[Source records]
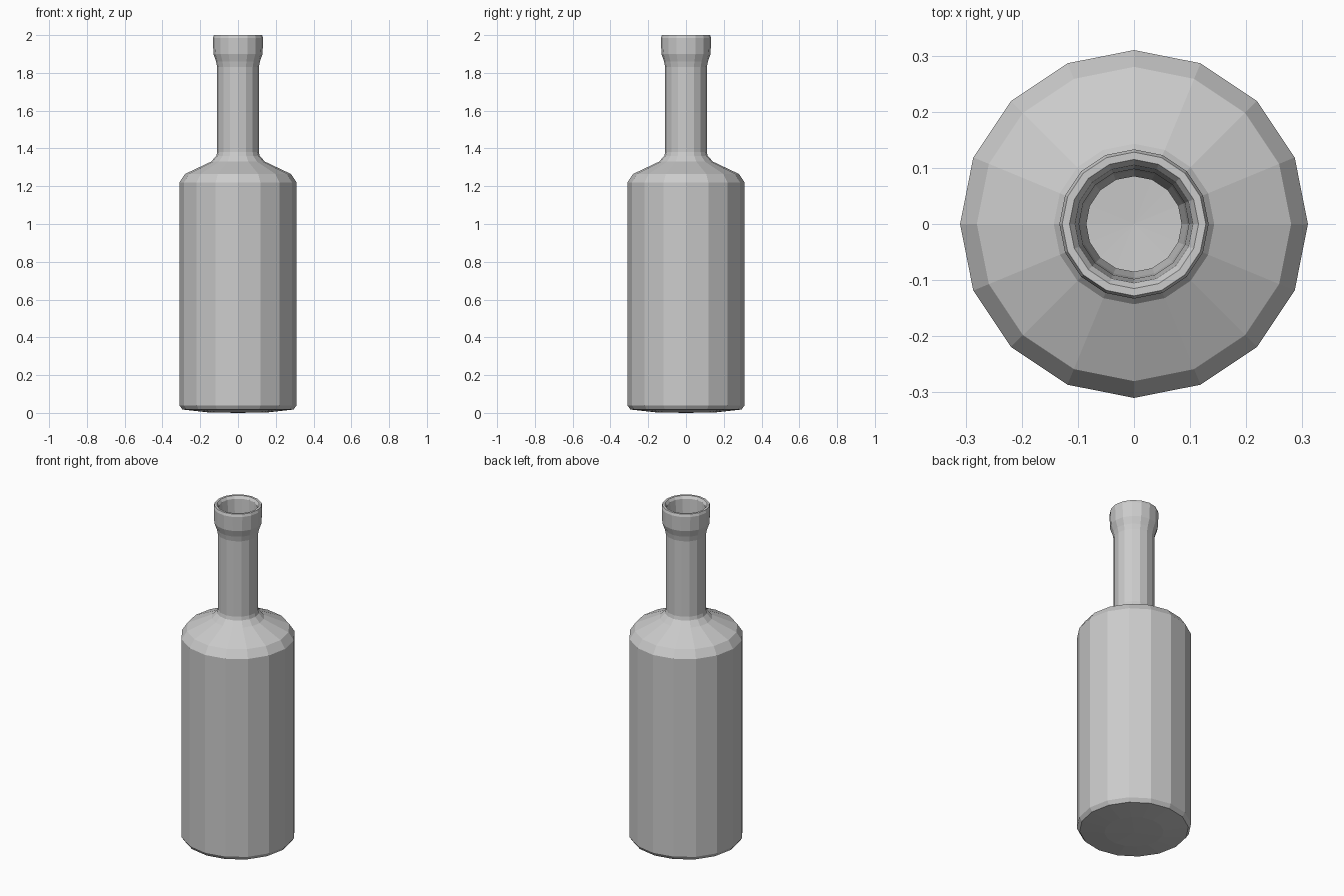
import bpy, bmesh, math

if "Cube" in bpy.data.objects:
    bpy.data.objects.remove(bpy.data.objects["Cube"])

SIDES = 16

# Profile (radius, height): outside from base to lip, then down the inside wall
profile = [
    (0.0, 0.0), (0.16, 0.003), (0.295, 0.018), (0.31, 0.04),    # base
    (0.31, 1.22), (0.28, 1.265), (0.143, 1.33), (0.115, 1.36),  # body, shoulder
    (0.11, 1.38), (0.11, 1.83), (0.116, 1.86), (0.130, 1.90),   # neck
    (0.133, 1.985), (0.128, 2.0), (0.115, 2.0), (0.105, 1.985), # lip
    (0.098, 1.86), (0.095, 1.42), (0.085, 1.35),                # inner neck
    (0.26, 1.25), (0.29, 1.21), (0.29, 0.05), (0.0, 0.035),     # inner body
]


def lathe(name, points, sides):
    bm = bmesh.new()
    rings = []
    for r, z in points:
        count = sides if r > 0 else 1
        rings.append([bm.verts.new((r * math.cos(2 * math.pi * i / sides),
                                    r * math.sin(2 * math.pi * i / sides), z))
                      for i in range(count)])
    for a, b in zip(rings, rings[1:]):
        for i in range(sides):
            j = (i + 1) % sides
            quad = [a[i % len(a)], a[j % len(a)], b[j % len(b)], b[i % len(b)]]
            bm.faces.new(list(dict.fromkeys(quad)))
    bmesh.ops.recalc_face_normals(bm, faces=bm.faces)
    mesh = bpy.data.meshes.new(name)
    bm.to_mesh(mesh)
    bm.free()
    obj = bpy.data.objects.new(name, mesh)
    bpy.context.collection.objects.link(obj)
    return obj


# Hollow bottle with flat facets
lathe("bottle", profile, SIDES)
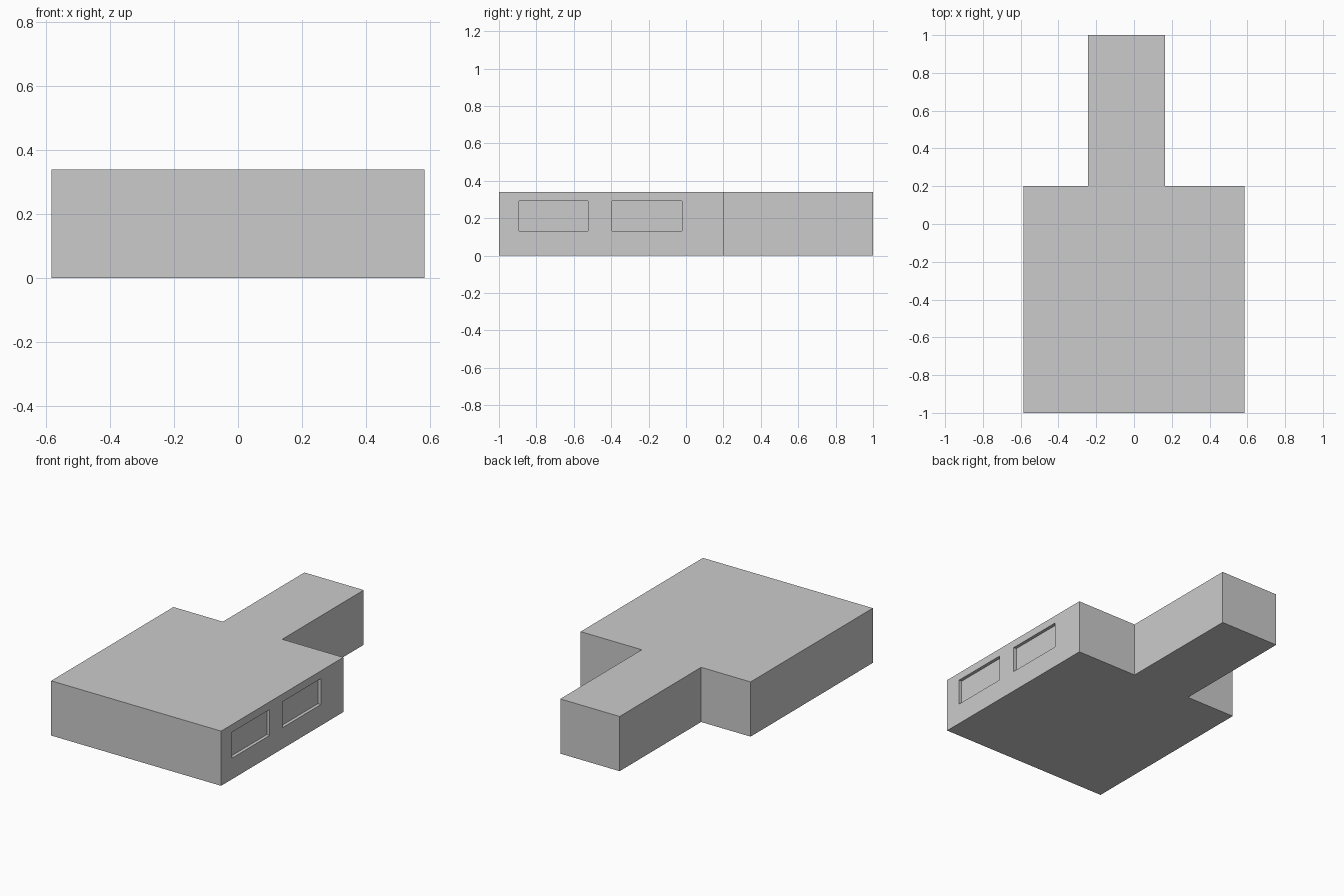
import bpy, bmesh

if "Cube" in bpy.data.objects:
    bpy.data.objects.remove(bpy.data.objects["Cube"])

HEIGHT = 0.34
HALF_W = 0.584
DEPTH = 0.02

grey = bpy.data.materials.new("light grey")
grey.diffuse_color = (0.6, 0.6, 0.6, 1)
grey.use_nodes = True
grey.node_tree.nodes["Principled BSDF"].inputs["Base Color"].default_value = grey.diffuse_color

# T-shaped block extruded from its floor plan
plan = [(-HALF_W, -1), (HALF_W, -1), (HALF_W, 0.2), (0.164, 0.2),
        (0.164, 1), (-0.244, 1), (-0.244, 0.2), (-HALF_W, 0.2)]
mesh = bpy.data.meshes.new("building_block")
bm = bmesh.new()
floor = bm.faces.new([bm.verts.new((x, y, 0)) for x, y in plan])
top = bmesh.ops.extrude_face_region(bm, geom=[floor])["geom"]
bmesh.ops.translate(bm, vec=(0, 0, HEIGHT),
                    verts=[v for v in top if isinstance(v, bmesh.types.BMVert)])
bmesh.ops.recalc_face_normals(bm, faces=bm.faces)
bm.to_mesh(mesh)
bm.free()
mesh.materials.append(grey)
block = bpy.data.objects.new("building_block", mesh)
bpy.context.collection.objects.link(block)


def window_cutter(name, y0, y1, z0=0.131, z1=0.292):
    """Box that sinks a shallow window recess into the right wall."""
    bpy.ops.mesh.primitive_cube_add(size=1, location=(HALF_W, (y0 + y1) / 2, (z0 + z1) / 2))
    cutter = bpy.context.object
    cutter.name = name
    cutter.scale = (2 * DEPTH, y1 - y0, z1 - z0)
    cutter.data.materials.append(grey)
    cutter.hide_render = True
    cutter.display_type = 'WIRE'
    mod = block.modifiers.new(name, 'BOOLEAN')
    mod.operation = 'DIFFERENCE'
    mod.solver = 'EXACT'
    mod.object = cutter


# Two recessed windows on the right side
window_cutter("front_window_cutter", -0.893, -0.523)
window_cutter("back_window_cutter", -0.396, -0.021)
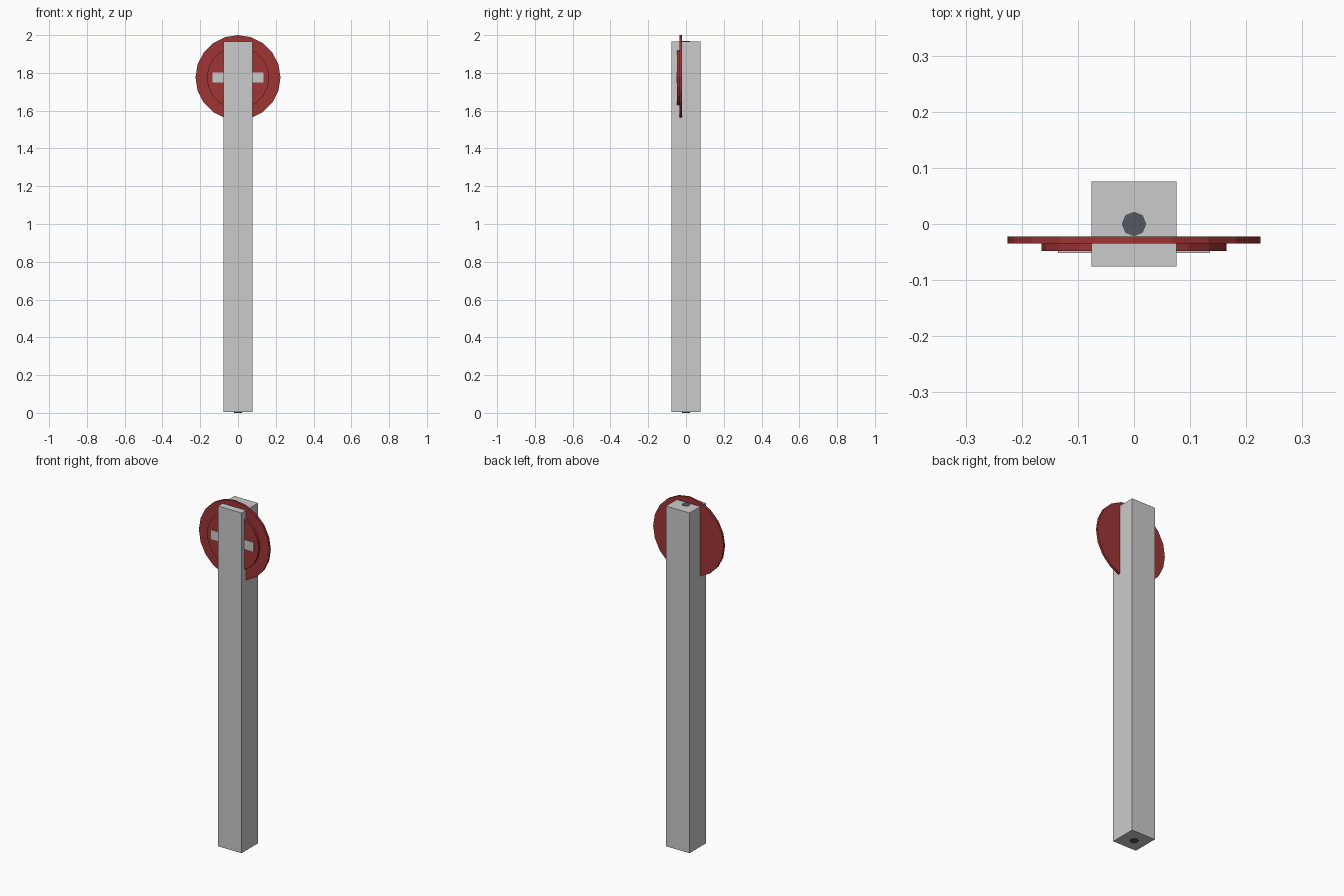
import bpy, math

if "Cube" in bpy.data.objects:
    bpy.data.objects.remove(bpy.data.objects["Cube"])


def material(name, rgb):
    m = bpy.data.materials.new(name)
    m.diffuse_color = (*rgb, 1)
    m.use_nodes = True
    m.node_tree.nodes["Principled BSDF"].inputs["Base Color"].default_value = m.diffuse_color
    return m


def finish(name, mat):
    ob = bpy.context.object
    ob.name = name
    if mat:
        ob.data.materials.append(mat)
    return ob


def box(name, lo, hi, mat=None):
    c = [(a + b) / 2 for a, b in zip(lo, hi)]
    bpy.ops.mesh.primitive_cube_add(size=1, location=c)
    bpy.context.object.scale = [b - a for a, b in zip(lo, hi)]
    return finish(name, mat)


def disc(name, radius, y0, y1, z, mat):
    # 20-sided plate facing the front, corners on the x and z axes
    bpy.ops.mesh.primitive_cylinder_add(
        vertices=20, radius=radius, depth=y1 - y0,
        location=(0, (y0 + y1) / 2, z), rotation=(math.pi / 2, 0, 0))
    return finish(name, mat)


red = material("sign_red", (0.35, 0.035, 0.035))
steel = material("pole_grey", (0.09, 0.1, 0.12))
SIGN_Z = 1.775

# Round pole, ends just showing through the square casing
bpy.ops.mesh.primitive_cylinder_add(vertices=8, radius=0.022, depth=1.968,
                                    location=(0, 0, 0.984))
finish("pole", steel)

# Square casing around the pole
box("post_casing", (-0.0755, -0.0755, 0.004), (0.0755, 0.0755, 1.966))

# Sign: back plate, raised face and horizontal bar
disc("sign_plate", 0.225, -0.035, -0.022, SIGN_Z, red)
disc("sign_face", 0.165, -0.048, -0.035, SIGN_Z, red)
box("sign_bar", (-0.135, -0.052, SIGN_Z - 0.025), (0.135, -0.046, SIGN_Z + 0.028))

▶ WORK ITEM
Among the records, find each line where the word "context" occurs, and copy it.

▶ RESULT OF THIS TASK
    bpy.context.collection.objects.link(obj)
bpy.context.collection.objects.link(block)
    cutter = bpy.context.object
    ob = bpy.context.object
    bpy.context.object.scale = [b - a for a, b in zip(lo, hi)]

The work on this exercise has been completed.